• EXERCISE DETAILS: Reproduce exactly, from the data that follows, the line with "add(end, 'crimpShell', turned(shell));", the line with "model.name = 'elbowHoseFitting';", and every line that lies between them.

# # # # # # #

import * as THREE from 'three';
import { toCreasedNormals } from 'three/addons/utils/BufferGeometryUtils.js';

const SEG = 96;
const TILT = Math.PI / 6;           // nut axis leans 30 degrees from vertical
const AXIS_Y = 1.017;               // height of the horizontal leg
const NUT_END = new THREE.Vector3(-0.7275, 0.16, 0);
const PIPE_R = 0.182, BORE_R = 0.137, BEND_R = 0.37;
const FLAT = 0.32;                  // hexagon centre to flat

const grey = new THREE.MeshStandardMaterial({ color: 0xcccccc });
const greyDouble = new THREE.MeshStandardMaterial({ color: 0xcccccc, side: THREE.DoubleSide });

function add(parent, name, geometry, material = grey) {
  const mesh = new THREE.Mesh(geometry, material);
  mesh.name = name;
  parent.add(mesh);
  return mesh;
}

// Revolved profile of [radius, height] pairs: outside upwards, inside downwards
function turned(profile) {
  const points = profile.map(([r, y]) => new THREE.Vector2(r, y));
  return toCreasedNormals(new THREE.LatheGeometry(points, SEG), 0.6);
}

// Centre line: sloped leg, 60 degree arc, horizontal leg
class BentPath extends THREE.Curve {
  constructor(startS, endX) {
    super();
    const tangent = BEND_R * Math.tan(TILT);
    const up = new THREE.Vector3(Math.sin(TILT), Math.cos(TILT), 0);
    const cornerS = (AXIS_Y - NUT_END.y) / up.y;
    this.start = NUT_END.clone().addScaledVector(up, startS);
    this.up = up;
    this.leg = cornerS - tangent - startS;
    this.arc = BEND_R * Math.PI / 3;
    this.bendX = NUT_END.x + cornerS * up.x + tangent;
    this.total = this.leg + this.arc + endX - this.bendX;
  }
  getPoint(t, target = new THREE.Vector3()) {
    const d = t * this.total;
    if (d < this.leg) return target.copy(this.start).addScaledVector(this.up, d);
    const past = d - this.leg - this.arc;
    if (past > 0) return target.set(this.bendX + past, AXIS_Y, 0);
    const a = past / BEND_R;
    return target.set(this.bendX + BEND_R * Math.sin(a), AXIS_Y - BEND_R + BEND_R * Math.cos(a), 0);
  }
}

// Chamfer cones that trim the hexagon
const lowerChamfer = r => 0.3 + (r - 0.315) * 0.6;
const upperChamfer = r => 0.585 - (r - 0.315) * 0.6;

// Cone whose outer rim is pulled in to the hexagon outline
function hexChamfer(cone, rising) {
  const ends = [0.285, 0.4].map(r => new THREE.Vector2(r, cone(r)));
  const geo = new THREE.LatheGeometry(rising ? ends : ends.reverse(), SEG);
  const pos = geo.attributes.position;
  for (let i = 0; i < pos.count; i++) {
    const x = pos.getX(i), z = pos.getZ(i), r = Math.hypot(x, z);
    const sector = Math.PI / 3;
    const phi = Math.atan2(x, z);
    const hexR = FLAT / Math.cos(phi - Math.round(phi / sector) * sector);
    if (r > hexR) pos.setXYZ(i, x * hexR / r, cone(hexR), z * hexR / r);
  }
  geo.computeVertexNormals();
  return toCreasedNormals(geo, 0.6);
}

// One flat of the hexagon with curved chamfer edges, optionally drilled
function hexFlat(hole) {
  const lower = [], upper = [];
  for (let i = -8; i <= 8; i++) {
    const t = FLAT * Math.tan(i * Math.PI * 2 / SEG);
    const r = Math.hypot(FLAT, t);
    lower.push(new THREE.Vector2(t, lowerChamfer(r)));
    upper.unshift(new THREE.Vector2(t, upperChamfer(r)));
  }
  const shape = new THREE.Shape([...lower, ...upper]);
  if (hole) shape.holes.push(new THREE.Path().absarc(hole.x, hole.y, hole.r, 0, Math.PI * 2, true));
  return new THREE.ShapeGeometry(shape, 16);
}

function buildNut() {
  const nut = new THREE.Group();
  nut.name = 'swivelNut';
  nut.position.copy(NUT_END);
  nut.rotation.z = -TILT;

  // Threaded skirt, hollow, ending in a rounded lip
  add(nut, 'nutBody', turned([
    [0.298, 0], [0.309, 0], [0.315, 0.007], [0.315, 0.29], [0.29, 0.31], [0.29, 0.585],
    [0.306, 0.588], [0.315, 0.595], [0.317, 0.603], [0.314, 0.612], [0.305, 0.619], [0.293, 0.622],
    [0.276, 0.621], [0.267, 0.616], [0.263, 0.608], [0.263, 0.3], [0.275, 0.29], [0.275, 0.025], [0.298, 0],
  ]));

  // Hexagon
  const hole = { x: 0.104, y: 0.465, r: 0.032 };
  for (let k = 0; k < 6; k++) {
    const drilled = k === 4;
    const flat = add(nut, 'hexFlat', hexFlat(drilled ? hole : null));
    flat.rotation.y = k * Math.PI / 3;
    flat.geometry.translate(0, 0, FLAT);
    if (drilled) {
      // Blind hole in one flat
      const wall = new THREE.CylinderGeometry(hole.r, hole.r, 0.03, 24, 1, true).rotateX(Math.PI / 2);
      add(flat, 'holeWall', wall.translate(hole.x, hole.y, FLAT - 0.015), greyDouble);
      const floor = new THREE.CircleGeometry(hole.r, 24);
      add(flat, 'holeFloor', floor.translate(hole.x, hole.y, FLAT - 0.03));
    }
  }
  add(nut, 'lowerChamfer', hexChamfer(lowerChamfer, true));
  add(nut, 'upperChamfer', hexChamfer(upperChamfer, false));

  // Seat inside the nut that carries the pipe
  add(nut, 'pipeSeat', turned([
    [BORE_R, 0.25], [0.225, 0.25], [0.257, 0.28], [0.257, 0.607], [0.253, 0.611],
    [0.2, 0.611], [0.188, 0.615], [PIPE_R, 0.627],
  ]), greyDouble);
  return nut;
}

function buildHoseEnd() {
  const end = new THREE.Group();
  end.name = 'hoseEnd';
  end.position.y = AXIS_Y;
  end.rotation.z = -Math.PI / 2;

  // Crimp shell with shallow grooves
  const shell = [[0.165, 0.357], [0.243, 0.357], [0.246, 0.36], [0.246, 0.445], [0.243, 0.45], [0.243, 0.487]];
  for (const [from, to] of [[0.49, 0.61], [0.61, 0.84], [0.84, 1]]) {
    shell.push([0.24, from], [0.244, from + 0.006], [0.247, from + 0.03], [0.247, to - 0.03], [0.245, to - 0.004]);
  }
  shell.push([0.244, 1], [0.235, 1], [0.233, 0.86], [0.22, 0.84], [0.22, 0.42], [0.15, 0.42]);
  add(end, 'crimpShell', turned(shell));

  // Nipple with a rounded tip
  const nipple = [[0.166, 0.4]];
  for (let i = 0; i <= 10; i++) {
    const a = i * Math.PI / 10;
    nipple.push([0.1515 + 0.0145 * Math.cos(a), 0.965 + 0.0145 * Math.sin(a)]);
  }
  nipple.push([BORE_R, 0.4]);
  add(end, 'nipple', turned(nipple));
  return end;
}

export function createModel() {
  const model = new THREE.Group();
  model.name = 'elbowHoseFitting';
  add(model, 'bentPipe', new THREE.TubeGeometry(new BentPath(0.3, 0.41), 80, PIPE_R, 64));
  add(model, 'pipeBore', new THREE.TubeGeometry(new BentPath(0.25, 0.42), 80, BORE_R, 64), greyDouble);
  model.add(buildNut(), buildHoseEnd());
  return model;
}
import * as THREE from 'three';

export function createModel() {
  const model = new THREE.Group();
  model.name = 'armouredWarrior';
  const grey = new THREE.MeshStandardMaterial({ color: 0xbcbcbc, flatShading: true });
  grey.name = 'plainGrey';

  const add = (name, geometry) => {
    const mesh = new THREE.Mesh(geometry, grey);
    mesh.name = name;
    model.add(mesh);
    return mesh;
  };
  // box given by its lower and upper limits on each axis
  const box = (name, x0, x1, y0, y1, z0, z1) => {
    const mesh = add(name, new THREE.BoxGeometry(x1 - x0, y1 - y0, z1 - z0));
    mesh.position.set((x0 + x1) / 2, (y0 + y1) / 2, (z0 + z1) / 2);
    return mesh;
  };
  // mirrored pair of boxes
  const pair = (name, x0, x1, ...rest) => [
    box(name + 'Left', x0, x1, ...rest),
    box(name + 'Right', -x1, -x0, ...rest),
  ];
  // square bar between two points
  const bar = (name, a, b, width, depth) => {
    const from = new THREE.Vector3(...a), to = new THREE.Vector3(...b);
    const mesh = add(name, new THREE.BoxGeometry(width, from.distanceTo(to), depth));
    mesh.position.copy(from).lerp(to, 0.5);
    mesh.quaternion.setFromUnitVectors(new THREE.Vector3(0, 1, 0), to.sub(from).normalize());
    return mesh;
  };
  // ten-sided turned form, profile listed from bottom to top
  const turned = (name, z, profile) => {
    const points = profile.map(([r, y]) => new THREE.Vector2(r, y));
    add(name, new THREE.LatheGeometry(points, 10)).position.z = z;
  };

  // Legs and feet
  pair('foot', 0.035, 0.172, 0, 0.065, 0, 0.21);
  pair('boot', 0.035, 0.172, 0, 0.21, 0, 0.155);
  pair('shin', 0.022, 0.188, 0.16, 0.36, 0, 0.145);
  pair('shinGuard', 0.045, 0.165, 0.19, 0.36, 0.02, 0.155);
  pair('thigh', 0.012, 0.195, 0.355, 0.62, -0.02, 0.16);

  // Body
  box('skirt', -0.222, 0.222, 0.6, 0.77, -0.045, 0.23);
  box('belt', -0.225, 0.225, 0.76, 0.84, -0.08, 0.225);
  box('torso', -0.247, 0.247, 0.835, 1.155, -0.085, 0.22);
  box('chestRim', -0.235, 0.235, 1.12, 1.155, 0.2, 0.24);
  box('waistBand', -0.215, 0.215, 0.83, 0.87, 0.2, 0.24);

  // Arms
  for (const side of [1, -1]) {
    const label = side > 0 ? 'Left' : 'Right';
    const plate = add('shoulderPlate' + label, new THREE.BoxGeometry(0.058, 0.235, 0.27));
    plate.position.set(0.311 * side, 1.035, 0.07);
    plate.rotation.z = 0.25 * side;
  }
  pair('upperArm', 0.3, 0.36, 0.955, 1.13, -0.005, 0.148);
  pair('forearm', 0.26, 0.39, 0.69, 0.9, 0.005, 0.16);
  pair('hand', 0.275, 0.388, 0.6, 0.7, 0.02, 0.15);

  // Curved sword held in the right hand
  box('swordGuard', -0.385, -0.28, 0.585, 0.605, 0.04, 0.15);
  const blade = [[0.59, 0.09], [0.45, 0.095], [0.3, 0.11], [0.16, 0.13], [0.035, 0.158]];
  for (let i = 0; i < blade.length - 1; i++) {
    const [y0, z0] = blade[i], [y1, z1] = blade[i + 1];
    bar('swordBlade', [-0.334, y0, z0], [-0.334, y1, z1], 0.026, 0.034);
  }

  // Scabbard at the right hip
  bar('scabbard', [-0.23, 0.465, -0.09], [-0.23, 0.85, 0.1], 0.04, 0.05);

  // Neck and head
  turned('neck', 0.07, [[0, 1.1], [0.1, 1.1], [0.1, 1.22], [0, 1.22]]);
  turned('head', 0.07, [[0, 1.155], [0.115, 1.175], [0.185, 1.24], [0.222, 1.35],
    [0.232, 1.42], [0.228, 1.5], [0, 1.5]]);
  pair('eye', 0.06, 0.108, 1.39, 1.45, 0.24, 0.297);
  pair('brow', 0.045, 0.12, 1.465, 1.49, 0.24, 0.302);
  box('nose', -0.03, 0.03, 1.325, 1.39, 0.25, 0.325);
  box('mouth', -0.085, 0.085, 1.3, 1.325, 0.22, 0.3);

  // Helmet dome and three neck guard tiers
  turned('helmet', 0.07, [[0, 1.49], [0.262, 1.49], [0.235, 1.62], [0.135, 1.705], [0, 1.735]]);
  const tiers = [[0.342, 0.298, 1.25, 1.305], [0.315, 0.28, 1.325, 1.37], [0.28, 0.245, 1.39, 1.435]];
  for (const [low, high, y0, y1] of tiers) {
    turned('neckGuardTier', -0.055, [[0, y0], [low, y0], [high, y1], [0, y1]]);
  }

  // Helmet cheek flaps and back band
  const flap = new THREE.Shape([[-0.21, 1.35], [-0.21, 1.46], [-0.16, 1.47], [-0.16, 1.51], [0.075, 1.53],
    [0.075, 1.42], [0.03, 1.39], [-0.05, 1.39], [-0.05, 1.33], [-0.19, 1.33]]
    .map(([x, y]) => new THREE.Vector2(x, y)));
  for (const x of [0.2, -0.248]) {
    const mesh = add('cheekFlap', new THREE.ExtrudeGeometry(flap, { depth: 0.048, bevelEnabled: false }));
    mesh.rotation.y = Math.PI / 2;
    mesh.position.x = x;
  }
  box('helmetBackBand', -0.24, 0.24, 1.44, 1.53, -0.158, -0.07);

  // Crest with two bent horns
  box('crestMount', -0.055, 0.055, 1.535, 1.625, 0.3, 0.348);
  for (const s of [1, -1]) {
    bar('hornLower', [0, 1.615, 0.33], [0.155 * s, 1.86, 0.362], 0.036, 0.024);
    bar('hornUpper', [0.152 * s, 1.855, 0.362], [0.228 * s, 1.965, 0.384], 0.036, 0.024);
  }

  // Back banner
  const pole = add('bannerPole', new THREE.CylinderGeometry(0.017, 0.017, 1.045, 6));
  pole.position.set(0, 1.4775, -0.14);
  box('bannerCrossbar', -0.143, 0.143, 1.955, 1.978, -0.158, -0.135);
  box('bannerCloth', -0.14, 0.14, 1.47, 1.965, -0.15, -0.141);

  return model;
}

# # # # # # #

• ANSWER TO THIS TASK:
  add(end, 'crimpShell', turned(shell));

  // Nipple with a rounded tip
  const nipple = [[0.166, 0.4]];
  for (let i = 0; i <= 10; i++) {
    const a = i * Math.PI / 10;
    nipple.push([0.1515 + 0.0145 * Math.cos(a), 0.965 + 0.0145 * Math.sin(a)]);
  }
  nipple.push([BORE_R, 0.4]);
  add(end, 'nipple', turned(nipple));
  return end;
}

export function createModel() {
  const model = new THREE.Group();
  model.name = 'elbowHoseFitting';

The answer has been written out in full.